Following the announcement of the budget yesterday, we have summarised a few points which are worth noting…
The current corporation tax rate is 24%.
The government has announced that this rate will be reduced to 21% for the tax year 2013 to 2014 and 20% for the tax year 2014 to 2015.
Statutory Residency Test
From 6th April 2013, the Statutory Residency Test is being introduced to remove the uncertainty over an individual’s residency status for tax purposes.
The test will be set out in 3 parts which are as follows:
It will also provide for a tax year to be split into a UK part and an overseas part in certain circumstances, and will contain new rules for taxation on income and gains arising during a period of a temporary period of non-residence.
The concept of ordinary residence will be removed insofar as possible from tax legislation.

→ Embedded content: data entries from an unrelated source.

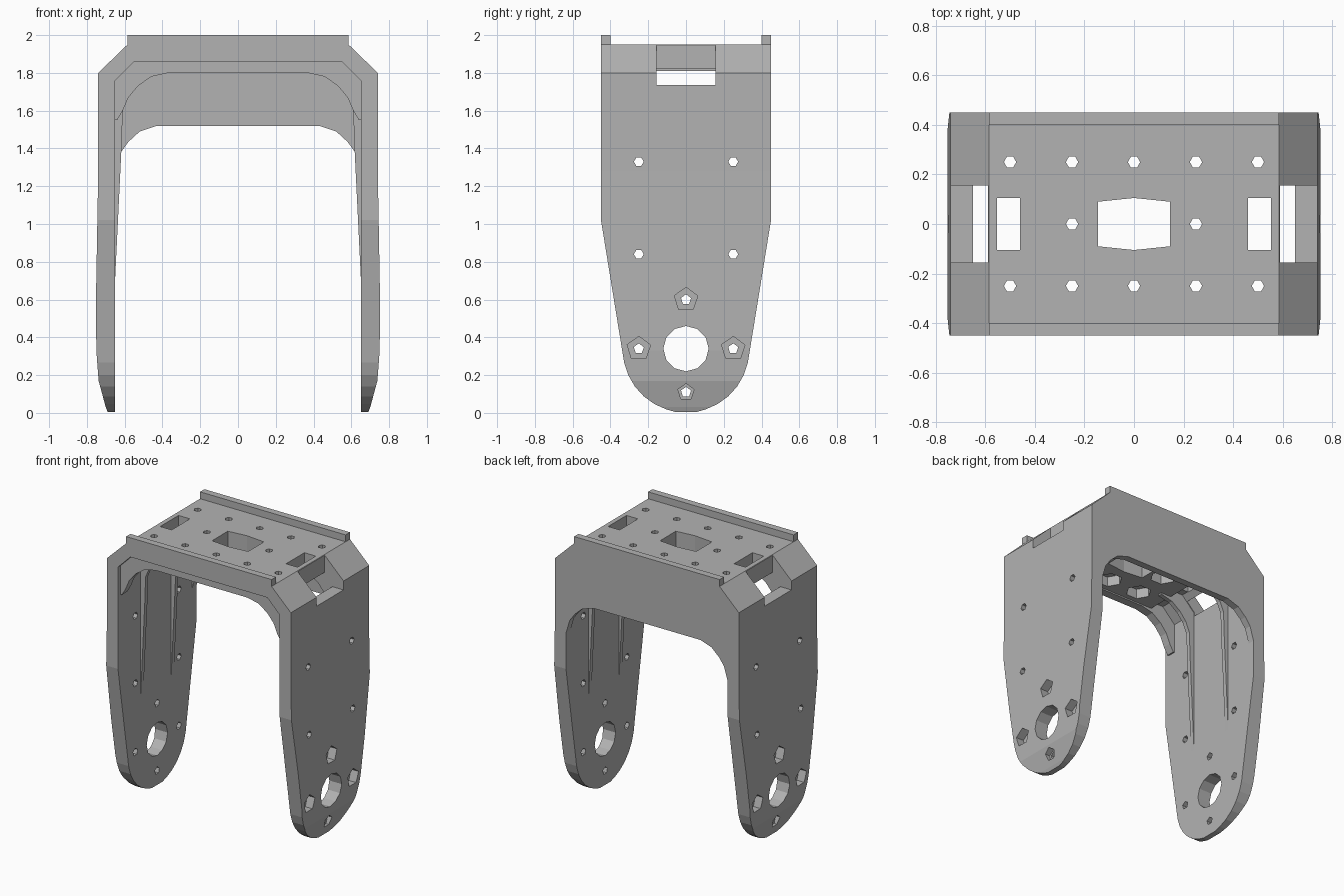
import bpy, bmesh, math
from mathutils import Vector

if "Cube" in bpy.data.objects:
    bpy.data.objects.remove(bpy.data.objects["Cube"])

grey = bpy.data.materials.new("plain grey")
grey.use_nodes = True
COLOUR = (0.45, 0.45, 0.45, 1)
grey.diffuse_color = COLOUR
grey.node_tree.nodes["Principled BSDF"].inputs["Base Color"].default_value = COLOUR


def prism(name, pts, axis, a, b):
    """Extrude a 2D outline along an axis from a to b."""
    place = {"x": lambda u, v, t: (t, u, v),
             "y": lambda u, v, t: (u, t, v),
             "z": lambda u, v, t: (u, v, t)}[axis]
    bm = bmesh.new()
    face = bm.faces.new([bm.verts.new(place(u, v, a)) for u, v in pts])
    top = bmesh.ops.extrude_face_region(bm, geom=[face])["geom"]
    shift = Vector(place(0, 0, b - a))
    bmesh.ops.translate(bm, vec=shift, verts=[g for g in top if isinstance(g, bmesh.types.BMVert)])
    bmesh.ops.recalc_face_normals(bm, faces=bm.faces)
    mesh = bpy.data.meshes.new(name)
    bm.to_mesh(mesh)
    bm.free()
    mesh.materials.append(grey)
    obj = bpy.data.objects.new(name, mesh)
    bpy.context.scene.collection.objects.link(obj)
    return obj


def combine(target, tool, operation):
    """Apply a boolean and discard the tool."""
    tool.hide_render = True
    mod = target.modifiers.new("combine", "BOOLEAN")
    mod.operation, mod.solver, mod.object = operation, "EXACT", tool
    bpy.context.view_layer.update()
    graph = bpy.context.evaluated_depsgraph_get()
    mesh = bpy.data.meshes.new_from_object(target.evaluated_get(graph))
    target.modifiers.clear()
    target.data = mesh
    bpy.data.objects.remove(tool)


def ngon(u, v, r, n, turn=0.0):
    return [(u + r * math.cos(turn + math.tau * i / n),
             v + r * math.sin(turn + math.tau * i / n)) for i in range(n)]


def rect(u0, u1, v0, v1):
    return [(u0, v0), (u1, v0), (u1, v1), (u0, v1)]


def mirrored(half):
    return half + [(-u, v) for u, v in reversed(half)]


def flip(pts, s):
    return [(s * u, v) for u, v in pts]


# U-shaped body: top plate with chamfered corners and two legs
outer = [(0.585, 1.95), (0.74, 1.8), (0.74, 1.28), (0.752, 0.6), (0.75, 0.33),
         (0.738, 0.17), (0.70, 0.03), (0.68, -0.02)]
inner = [(0.65, -0.02), (0.65, 1.76), (0.55, 1.86)]
body = prism("bracket_body", mirrored(outer + inner), "y", -0.47, 0.47)

# Side rails, deep back wall and front web
for s in (-1, 1):
    y0, y1 = sorted((s * 0.4, s * 0.47))
    combine(body, prism("rail", rect(-0.585, 0.585, 1.9, 2.0), "y", y0, y1), "UNION")
back = [(0.56, 1.9), (0.69, 1.78), (0.69, 1.28), (0.65, 1.28), (0.62, 1.38),
        (0.58, 1.435), (0.52, 1.49), (0.43, 1.52)]
combine(body, prism("back_wall", mirrored(back), "y", 0.4, 0.47), "UNION")
arch = [(0.61, 1.6), (0.58, 1.67), (0.53, 1.73), (0.46, 1.78), (0.37, 1.8)]
web = [(0.54, 1.9), (0.69, 1.78), (0.69, 1.55), (0.64, 1.55)] + arch
combine(body, prism("front_web", mirrored(web), "y", -0.42, -0.36), "UNION")

# Pad under the plate and tapering ribs down the legs
combine(body, prism("pad", rect(-0.45, 0.45, -0.365, 0.41), "z", 1.81, 1.9), "UNION")
rib = [(0.35, 1.9), (0.54, 1.9), (0.69, 1.78), (0.69, 0.72), (0.65, 0.72), (0.617, 1.4)] + arch
for s in (-1, 1):
    for y in (-0.19, 0.16):
        combine(body, prism("rib", flip(rib, s), "y", y, y + 0.03), "UNION")

# Trim to the tapered side outline with rounded feet
foot = [(0.335 * math.sin(t), 0.337 - 0.335 * math.cos(t))
        for t in (math.radians(78 - 12 * i) for i in range(7))]
combine(body, prism("side_outline", mirrored([(0.45, 2.1), (0.45, 1.02)] + foot[:-1]
                                             + [(0.06, 0.006)]), "x", -1, 1), "INTERSECT")

# Openings in the plate and its chamfered corners
combine(body, prism("centre_opening", [(-0.145, -0.09), (0, -0.105), (0.145, -0.09),
                                       (0.145, 0.09), (0, 0.105), (-0.145, 0.09)],
                    "z", 1.7, 2.1), "DIFFERENCE")
for s in (-1, 1):
    slot = rect(0.46, 0.552, -0.105, 0.105)
    window = rect(0.588, 0.85, -0.155, 0.155)
    combine(body, prism("slot", flip(slot, s), "z", 1.7, 2.1), "DIFFERENCE")
    combine(body, prism("window", flip(window, s), "z", 1.735, 2.1), "DIFFERENCE")

# Plate holes with hexagonal pockets underneath
spots = [(x / 4, y) for x in range(-2, 3) for y in (-0.25, 0.25)] + [(-0.25, 0), (0.25, 0)]
for x, y in spots:
    combine(body, prism("hole", ngon(x, y, 0.025, 6), "z", 1.7, 2.1), "DIFFERENCE")
    if abs(x) < 0.4:
        combine(body, prism("pocket", ngon(x, y, 0.085, 6), "z", 1.7, 1.88), "DIFFERENCE")

# Leg holes: shaft hole, small holes, and pentagonal recesses on the outside
for s in (-1, 1):
    a, b = sorted((s * 0.6, s * 0.9))
    combine(body, prism("shaft", ngon(0, 0.34, 0.12, 12), "x", a, b), "DIFFERENCE")
    for y in (-0.25, 0.25):
        for z in (0.84, 1.33):
            combine(body, prism("hole", ngon(y, z, 0.026, 6), "x", a, b), "DIFFERENCE")
    c, d = sorted((s * 0.69, s * 0.9))
    for y, z in ((0, 0.6), (-0.25, 0.34), (0.25, 0.34), (0, 0.11)):
        combine(body, prism("hole", ngon(y, z, 0.028, 5, 0.3), "x", a, b), "DIFFERENCE")
        r = 0.045 if z < 0.2 else 0.065
        combine(body, prism("recess", ngon(y, z, r, 5, 0.3), "x", c, d), "DIFFERENCE")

This test will be welcomed by most, and it is hoped that the test will clear up the uncertainties which have led to many tax tribunal cases. It is also hoped that the introduction of this test will encourage individuals to invest in the UK without fear of being considered UK resident.

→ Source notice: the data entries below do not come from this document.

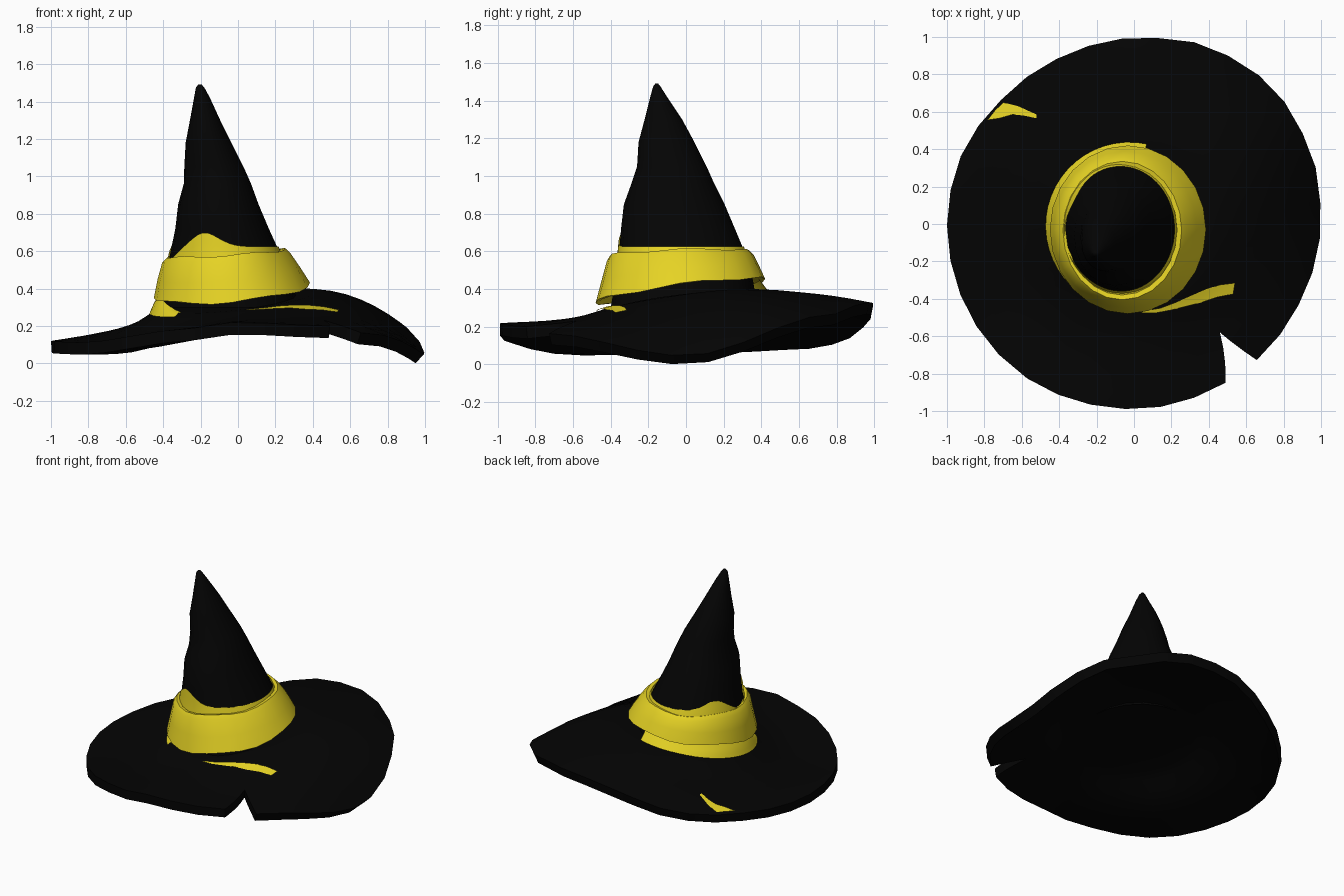
import bpy, bmesh, math

if "Cube" in bpy.data.objects:
    bpy.data.objects.remove(bpy.data.objects["Cube"])

def material(name, rgb):
    m = bpy.data.materials.new(name)
    m.diffuse_color = (*rgb, 1)
    m.use_nodes = True
    m.node_tree.nodes["Principled BSDF"].inputs["Base Color"].default_value = m.diffuse_color
    return m

BLACK = material("black felt", (0.0012, 0.0012, 0.0012))
YELLOW = material("yellow cloth", (0.79, 0.65, 0.018))

def finish(name, verts, faces, mat, thickness=0.0, angle=40):
    me = bpy.data.meshes.new(name)
    me.from_pydata(verts, [], faces)
    bm = bmesh.new()
    bm.from_mesh(me)
    bmesh.ops.remove_doubles(bm, verts=bm.verts, dist=1e-5)
    bmesh.ops.dissolve_degenerate(bm, edges=bm.edges, dist=1e-5)
    bmesh.ops.recalc_face_normals(bm, faces=bm.faces)
    if thickness and sum(f.normal.z for f in bm.faces) < 0:
        bmesh.ops.reverse_faces(bm, faces=bm.faces)
    bm.to_mesh(me)
    bm.free()
    me.materials.append(mat)
    ob = bpy.data.objects.new(name, me)
    bpy.context.collection.objects.link(ob)
    bpy.ops.object.select_all(action='DESELECT')
    ob.select_set(True)
    bpy.context.view_layer.objects.active = ob
    if thickness:
        mod = ob.modifiers.new("thickness", 'SOLIDIFY')
        mod.thickness = thickness
        mod.offset = -1
        bpy.ops.object.modifier_apply(modifier=mod.name)
    bpy.ops.object.shade_smooth_by_angle(angle=math.radians(angle))
    return ob

def grid_faces(rows, cols, closed=False):
    out = []
    for i in range(rows - 1):
        for j in range(cols if closed else cols - 1):
            k = (j + 1) % cols
            out.append((i * cols + j, i * cols + k, (i + 1) * cols + k, (i + 1) * cols + j))
    return out

# Brim surface: tilted crown seat falling to a wavy, slightly off-round rim
RIM = [(0, .045), (45, .26), (68, .33), (88, .325), (100, .275), (113, .20), (135, .145),
       (180, .12), (218, .112), (235, .145), (250, .18), (270, .22), (300, .20), (315, .16),
       (360, .045)]
RADIUS = [(0, .998), (22, 1.02), (45, 1.04), (65, 1.03), (90, .995), (115, .975), (135, .972),
          (160, .995), (180, 1.0), (225, 1.005), (270, .99), (300, .98), (330, .98), (360, .998)]

def lookup(table, deg):
    deg %= 360
    for (a, za), (b, zb) in zip(table, table[1:]):
        if a <= deg <= b:
            s = (deg - a) / (b - a)
            s = s * s * (3 - 2 * s)
            return za + (zb - za) * s

def brim_z(x, y):
    r, a = math.hypot(x, y), math.atan2(y, x)
    tilt = .05 * math.cos(a) + .05 * math.sin(a)
    if r < .45:
        return .33 + tilt * r / .45
    deg = math.degrees(a)
    t = min(1, (r - .45) / (lookup(RADIUS, deg) - .45))
    w = .5 + .5 * math.cos(a - math.radians(40))
    f = w * t ** 2 + (1 - w) * (1 - (1 - t) ** 3.5)
    z0 = .33 + tilt
    return z0 + (lookup(RIM, deg) - z0) * f

# Brim: polar sheet whose two ends open into the notch beyond r = 0.74
N = 33
radii = [0, .2, .4, .48, .56, .65, .74, .82, .9, .96, 1]
verts = []
for r in radii:
    s = max(0, (r - .74) / .26)
    start = -51.6 + s * 3.7
    end = 308.4 - s * 8.4
    for j in range(N):
        deg = start + (end - start) * j / (N - 1)
        a = math.radians(deg)
        rr = r * (1 + (lookup(RADIUS, deg) - 1) * s)
        x, y = rr * math.cos(a), rr * math.sin(a)
        verts.append((x, y, brim_z(x, y)))
finish("brim", verts, grid_faces(len(radii), N), BLACK, thickness=.065)

# Crown: leaning rings as (z, left, right, front, back)
CROWN = [(.30, -.42, .33, -.40, .38), (.45, -.39, .28, -.375, .355), (.60, -.36, .22, -.355, .31),
         (.72, -.335, .165, -.345, .26), (.85, -.32, .11, -.33, .205),
         (.96, -.29, .07, -.29, .15), (1.05, -.287, .03, -.26, .11),
         (1.18, -.28, -.035, -.252, .045), (1.30, -.257, -.095, -.22, -.02),
         (1.42, -.235, -.15, -.19, -.10), (1.475, -.225, -.18, -.175, -.135),
         (1.492, -.212, -.195, -.163, -.148)]

def ring_point(row, a, grow=0):
    z, l, r, f, b = row
    return ((l + r) / 2 + ((r - l) / 2 + grow) * math.cos(a),
            (f + b) / 2 + ((b - f) / 2 + grow) * math.sin(a), z)

def crown_row(z):
    for lo, hi in zip(CROWN, CROWN[1:]):
        if lo[0] <= z <= hi[0]:
            s = (z - lo[0]) / (hi[0] - lo[0])
            return [p + (q - p) * s for p, q in zip(lo, hi)]

def turns(n):
    return [2 * math.pi * j / n for j in range(n)]

C = 20
verts = [ring_point(row, a) for row in CROWN for a in turns(C)]
faces = grid_faces(len(CROWN), C, True)
faces.append(tuple(range((len(CROWN) - 1) * C, len(CROWN) * C)))
finish("crown", verts, faces, BLACK, angle=60)

# Yellow stain on the crown above the band, with an uneven upper edge
def bump(deg, centre, width):
    d = (deg - centre + 180) % 360 - 180
    return math.exp(-(d / width) ** 2)

def stain_top(a):
    d = math.degrees(a)
    return .625 + .075 * bump(d, 249, 22) - .07 * bump(d, 195, 22) + .045 * bump(d, 150, 18)

S = 60
verts = []
for i in range(5):
    for a in turns(S):
        z = .50 + (stain_top(a) - .50) * i / 4
        verts.append(ring_point(crown_row(z), a, .008))
finish("crown_stain", verts, grid_faces(5, S, True), YELLOW)

# Band: flared tilted collar; rows add tilt along x and y, and a rim wobble
BAND = [((.44, -.37, .28, -.38, .36), .035, .05, 0),
        ((.395, -.43, .36, -.46, .41), .035, .06, 0),
        ((.39, -.45, .385, -.48, .42), .035, .06, .008),
        ((.48, -.43, .335, -.45, .39), .03, .04, 0),
        ((.565, -.405, .28, -.42, .36), .02, .012, .006),
        ((.59, -.38, .255, -.405, .335), .02, .012, .006),
        ((.585, -.36, .23, -.38, .315), .02, .012, .006),
        ((.50, -.36, .24, -.36, .32), .02, .01, 0)]
B = 24
verts = []
for row, tx, ty, wob in BAND:
    for a in turns(B):
        x, y, z = ring_point(row, a)
        verts.append((x, y, z + tx * math.cos(a) + ty * math.sin(a) + wob * math.sin(5 * a + 1)))
finish("band", verts, grid_faces(len(BAND), B, True), YELLOW)

# Thin yellow patches lying on the brim, spanned between two edges
def patch(name, edge_a, edge_b, across=4, lift=0):
    verts = []
    for i in range(across + 1):
        s = i / across
        for j, ((ax, ay), (bx, by)) in enumerate(zip(edge_a, edge_b)):
            x, y = ax + (bx - ax) * s, ay + (by - ay) * s
            rise = lift * (1 - s) * min(1, 5 * (len(edge_a) - 1 - j) / len(edge_a))
            verts.append((x, y, brim_z(x, y) + .009 + rise))
    finish(name, verts, grid_faces(across + 1, len(edge_a)), YELLOW)

def arc(r, a, b, n=20):
    return [(r * math.cos(math.radians(a + (b - a) * i / n)) - .025,
             r * math.sin(math.radians(a + (b - a) * i / n)) - .01) for i in range(n + 1)]

patch("front_patch",
      [(.04, -.475), (.12, -.475), (.20, -.46), (.28, -.44), (.36, -.42), (.45, -.39), (.53, -.375)],
      [(.05, -.465), (.14, -.45), (.22, -.42), (.30, -.385), (.38, -.35), (.46, -.325), (.54, -.315)])
patch("back_left_patch",
      [(-.79, .555), (-.72, .565), (-.65, .585), (-.59, .58), (-.52, .565)],
      [(-.78, .56), (-.745, .605), (-.70, .65), (-.62, .63), (-.52, .585)])
# Yellow skirt filling the gap between band and brim at the back left
patch("band_underlay", arc(.40, 78, 226), arc(.448, 78, 226), lift=.07)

The New Property Taxes
As announced in the previous Budget, the government will be introducing an annual charge on residential properties valued at more than £2mil held by companies. The annual charges will be as follows:
The stamp duty land tax rate on properties valued at more than £2mil acquired by companies will remain at 15%.
The legislation will extend the application of capital gains tax to disposals of properties valued at more than £2mil owned by a company. The rate of the charge will be 28%. Where a property is purchased before 6th April 2013 but disposed of after that date, the charge will only apply to the gain accrued on or after 6th April 2013.
UK companies will be chargeable either to corporation tax or capital gains tax in the usual way.
It is worth obtaining a valuation of the property as at 6th April 2013 so that when it comes to selling, any gains accrued prior to 6th April 2013 can be distinguished from the gains accrued thereafter.
With regard to the above taxes, there will be reliefs available. The reliefs will cover the following:
Capital gains tax exemption
In October 2012, the government announced its intention to introduce a new employee shareholder employment status. Employees adopting this status could receive between £2,000.00 and £50,000.00 of shares that were exempt from capital gains tax. It would also have the effect of reducing income tax and national insurance contributions liabilities by deeming that the employee has paid the sum of £2,000.00 for shares that they receive.
It could be worth considering this scheme especially where there is scope for growth by a company. However, employees should bear in mind that this may affect their employment rights. Equally, employers who are not sure that they want to share their profit with their employees may wish to consider this to deter employees from bringing claims against them.
Furthermore, giving an employee a share of a business can be an incentive for them to do all that they can to ensure that the business continues to grow.
Please call us on 0207 183 0084 or email us on firstname.lastname@example.org for a fixed fee conveyancing quotation and to ask us about any reservations or queries that you may have; we are always happy to assist.
Ayesha Leslie, Partner
Ola Leslie Solicitors